What you should do –
The data below holds the lines to copy: everything from the line containing "from mathutils import Vector" to the line containing "ob = bpy.data.objects.new(name, mesh)", both ends included, set down exactly.

Data extract –
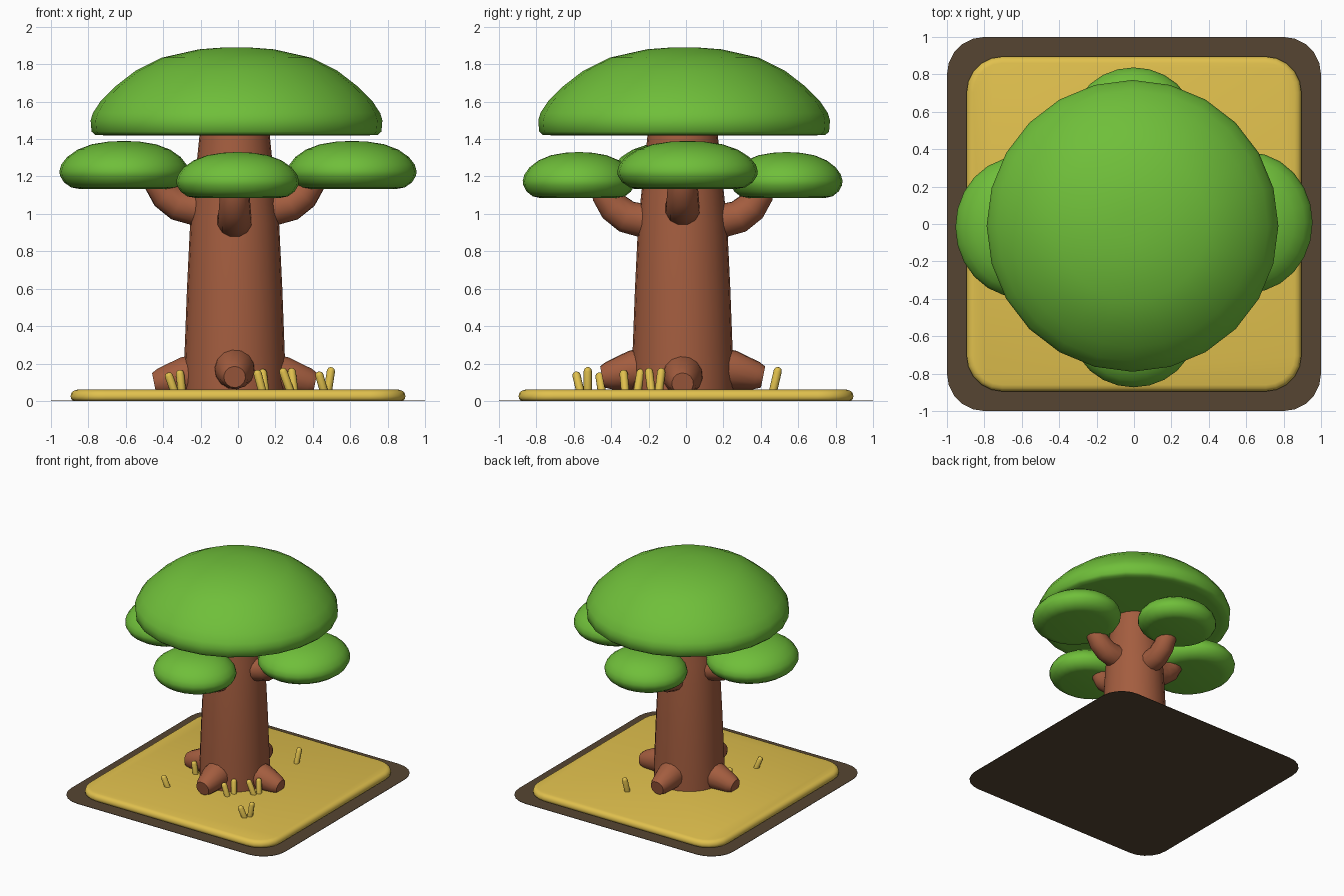
import bpy, math
from mathutils import Vector

if "Cube" in bpy.data.objects:
    bpy.data.objects.remove(bpy.data.objects["Cube"])


def material(name, rgb):
    m = bpy.data.materials.new(name)
    m.use_nodes = True
    m.diffuse_color = (*rgb, 1)
    m.node_tree.nodes["Principled BSDF"].inputs["Base Color"].default_value = (*rgb, 1)
    return m


LEAF = material("leaf green", (0.16, 0.52, 0.042))
BARK = material("bark brown", (0.37, 0.11, 0.05))
SAND = material("sand yellow", (0.75, 0.53, 0.075))
SOIL = material("dark soil", (0.093, 0.06, 0.032))


def loft(name, rings, mat, angle=50):
    """Skin a stack of equal rings and cap both ends."""
    n = len(rings[0])
    verts = [p for ring in rings for p in ring]
    faces = [(k * n + i, k * n + (i + 1) % n, (k + 1) * n + (i + 1) % n, (k + 1) * n + i)
             for k in range(len(rings) - 1) for i in range(n)]
    faces.append(tuple(reversed(range(n))))
    faces.append(tuple(range(len(verts) - n, len(verts))))
    mesh = bpy.data.meshes.new(name)
    mesh.from_pydata(verts, [], faces)
    mesh.materials.append(mat)
    mesh.polygons.foreach_set("use_smooth", [True] * len(faces))
    mesh.set_sharp_from_angle(angle=math.radians(angle))
    mesh.update()
    ob = bpy.data.objects.new(name, mesh)
    bpy.context.collection.objects.link(ob)
    return ob


def lathe(name, centre, profile, mat, size=(1, 1), sides=24, angle=50):
    """Turn (radius, z) pairs about a vertical axis, optionally oval."""
    turn = [2 * math.pi * i / sides for i in range(sides)]
    rings = [[(centre[0] + r * size[0] * math.cos(a), centre[1] + r * size[1] * math.sin(a), z)
              for a in turn] for r, z in profile]
    return loft(name, rings, mat, angle)


def tube(name, points, radii, mat, sides=12):
    """Round tube through points with a radius at each."""
    pts = [Vector(p) for p in points]
    rings = []
    for i, p in enumerate(pts):
        t = (pts[min(i + 1, len(pts) - 1)] - pts[max(i - 1, 0)]).normalized()
        u = t.orthogonal().normalized()
        if i:  # keep rings aligned along the tube
            u = (last - t * last.dot(t)).normalized()
        last = u
        v = t.cross(u)
        rings.append([p + radii[i] * (u * math.cos(a) + v * math.sin(a))
                      for a in (2 * math.pi * k / sides for k in range(sides))])
    return loft(name, rings, mat)


def rounded_square(half, radius, z, steps=5):
    ring = []
    for q in range(4):
        mid = math.pi / 4 + q * math.pi / 2
        cx = math.copysign(half - radius, math.cos(mid))
        cy = math.copysign(half - radius, math.sin(mid))
        for s in range(steps + 1):
            a = (q + s / steps) * math.pi / 2
            ring.append((cx + radius * math.cos(a), cy + radius * math.sin(a), z))
    return ring


# Ground: thin soil plate with a soft-edged sand slab on it
loft("soil_plate", [rounded_square(1, 0.2, z) for z in (0, 0.003)], SOIL)
loft("sand_slab", [rounded_square(0.895 - d, 0.19 - d, z) for d, z in
                   ((0.012, 0.002), (0.002, 0.012), (0, 0.025), (0.004, 0.042),
                    (0.016, 0.054), (0.035, 0.06))], SAND)

# Trunk
C = -0.018
lathe("trunk", (C, C), [(0.272, 0.03), (0.27, 0.2), (0.255, 0.6), (0.238, 0.95),
                        (0.222, 1.1), (0.2, 1.3), (0.184, 1.46)], BARK)

# Main canopy dome
lathe("main_canopy", (-0.008, -0.01),
      [(0.7, 1.42), (0.755, 1.422), (0.775, 1.44), (0.78, 1.5), (0.768, 1.54), (0.725, 1.605),
       (0.65, 1.68), (0.54, 1.765), (0.4, 1.835), (0.2, 1.88), (0.08, 1.889), (0.01, 1.89)],
      LEAF, angle=80)

# Four sides: small canopy, curved branch and root for each
PUFF = [(0.7, 0), (0.82, 0.008), (0.93, 0.035), (0.99, 0.07), (1, 0.095), (0.97, 0.13),
        (0.88, 0.17), (0.72, 0.209), (0.5, 0.238), (0.25, 0.252), (0.02, 0.256)]
SIDES = {"left": (1, 0), "right": (-1, 0), "front": (0, -1), "back": (0, 1)}

for side, (dx, dy) in SIDES.items():
    across = dx != 0

    def at(r, z):
        return (C + dx * r, C + dy * r, z)

    if across:
        base, centre, size = 1.134, (dx * 0.61, dx * 0.012 - 0.004), (0.345, 0.376)
    else:
        base, centre, size = 1.086, (-0.002, C + dy * 0.555), (0.328, 0.3)
    lathe(side + "_canopy", centre, [(r, base + h * (1 if across else 0.955)) for r, h in PUFF],
          LEAF, size, angle=80)

    lift = 0.065 if across else 0
    path = [(0.1, 0.975), (0.22, 0.965), (0.3, 0.985), (0.365, 1.035), (0.405, 1.1), (0.42, 1.18)]
    tube(side + "_branch", [at(r, z + lift) for r, z in path],
         [0.095, 0.094, 0.09, 0.086, 0.08, 0.076], BARK)

    drop = 0.035 if across else 0
    tube(side + "_root", [at(0.15, 0.18 - drop), at(0.27, 0.165 - drop), at(0.395, 0.135 - drop),
                          at(0.43, 0.128 - drop)], [0.115, 0.105, 0.075, 0.058], BARK, 14)

# Grass stalks: foot x, foot y, lean x, lean y, top z
STALKS = [(0.46, -0.565, -0.03, -0.025, 0.155), (0.48, -0.525, 0.02, 0, 0.18),
          (0.13, -0.325, -0.03, -0.01, 0.165), (0.145, -0.26, -0.015, 0.02, 0.17),
          (0.28, -0.185, -0.045, -0.015, 0.175), (0.3, -0.145, -0.015, 0.015, 0.175),
          (0.22, 0.465, 0.01, 0.03, 0.18), (-0.34, -0.45, -0.035, -0.015, 0.15),
          (-0.3, -0.135, -0.012, -0.01, 0.165)]
for i, (x, y, lx, ly, top) in enumerate(STALKS):
    foot = Vector((x, y, 0.05))
    rise = Vector((lx, ly, top - 0.05))
    tube(f"grass_stalk_{i + 1}", [foot + rise * t for t in (0, 0.85, 0.95, 1)],
         [0.022, 0.022, 0.017, 0.007], SAND, 8)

Answer to the exercise –
from mathutils import Vector

if "Cube" in bpy.data.objects:
    bpy.data.objects.remove(bpy.data.objects["Cube"])


def material(name, rgb):
    m = bpy.data.materials.new(name)
    m.use_nodes = True
    m.diffuse_color = (*rgb, 1)
    m.node_tree.nodes["Principled BSDF"].inputs["Base Color"].default_value = (*rgb, 1)
    return m


LEAF = material("leaf green", (0.16, 0.52, 0.042))
BARK = material("bark brown", (0.37, 0.11, 0.05))
SAND = material("sand yellow", (0.75, 0.53, 0.075))
SOIL = material("dark soil", (0.093, 0.06, 0.032))


def loft(name, rings, mat, angle=50):
    """Skin a stack of equal rings and cap both ends."""
    n = len(rings[0])
    verts = [p for ring in rings for p in ring]
    faces = [(k * n + i, k * n + (i + 1) % n, (k + 1) * n + (i + 1) % n, (k + 1) * n + i)
             for k in range(len(rings) - 1) for i in range(n)]
    faces.append(tuple(reversed(range(n))))
    faces.append(tuple(range(len(verts) - n, len(verts))))
    mesh = bpy.data.meshes.new(name)
    mesh.from_pydata(verts, [], faces)
    mesh.materials.append(mat)
    mesh.polygons.foreach_set("use_smooth", [True] * len(faces))
    mesh.set_sharp_from_angle(angle=math.radians(angle))
    mesh.update()
    ob = bpy.data.objects.new(name, mesh)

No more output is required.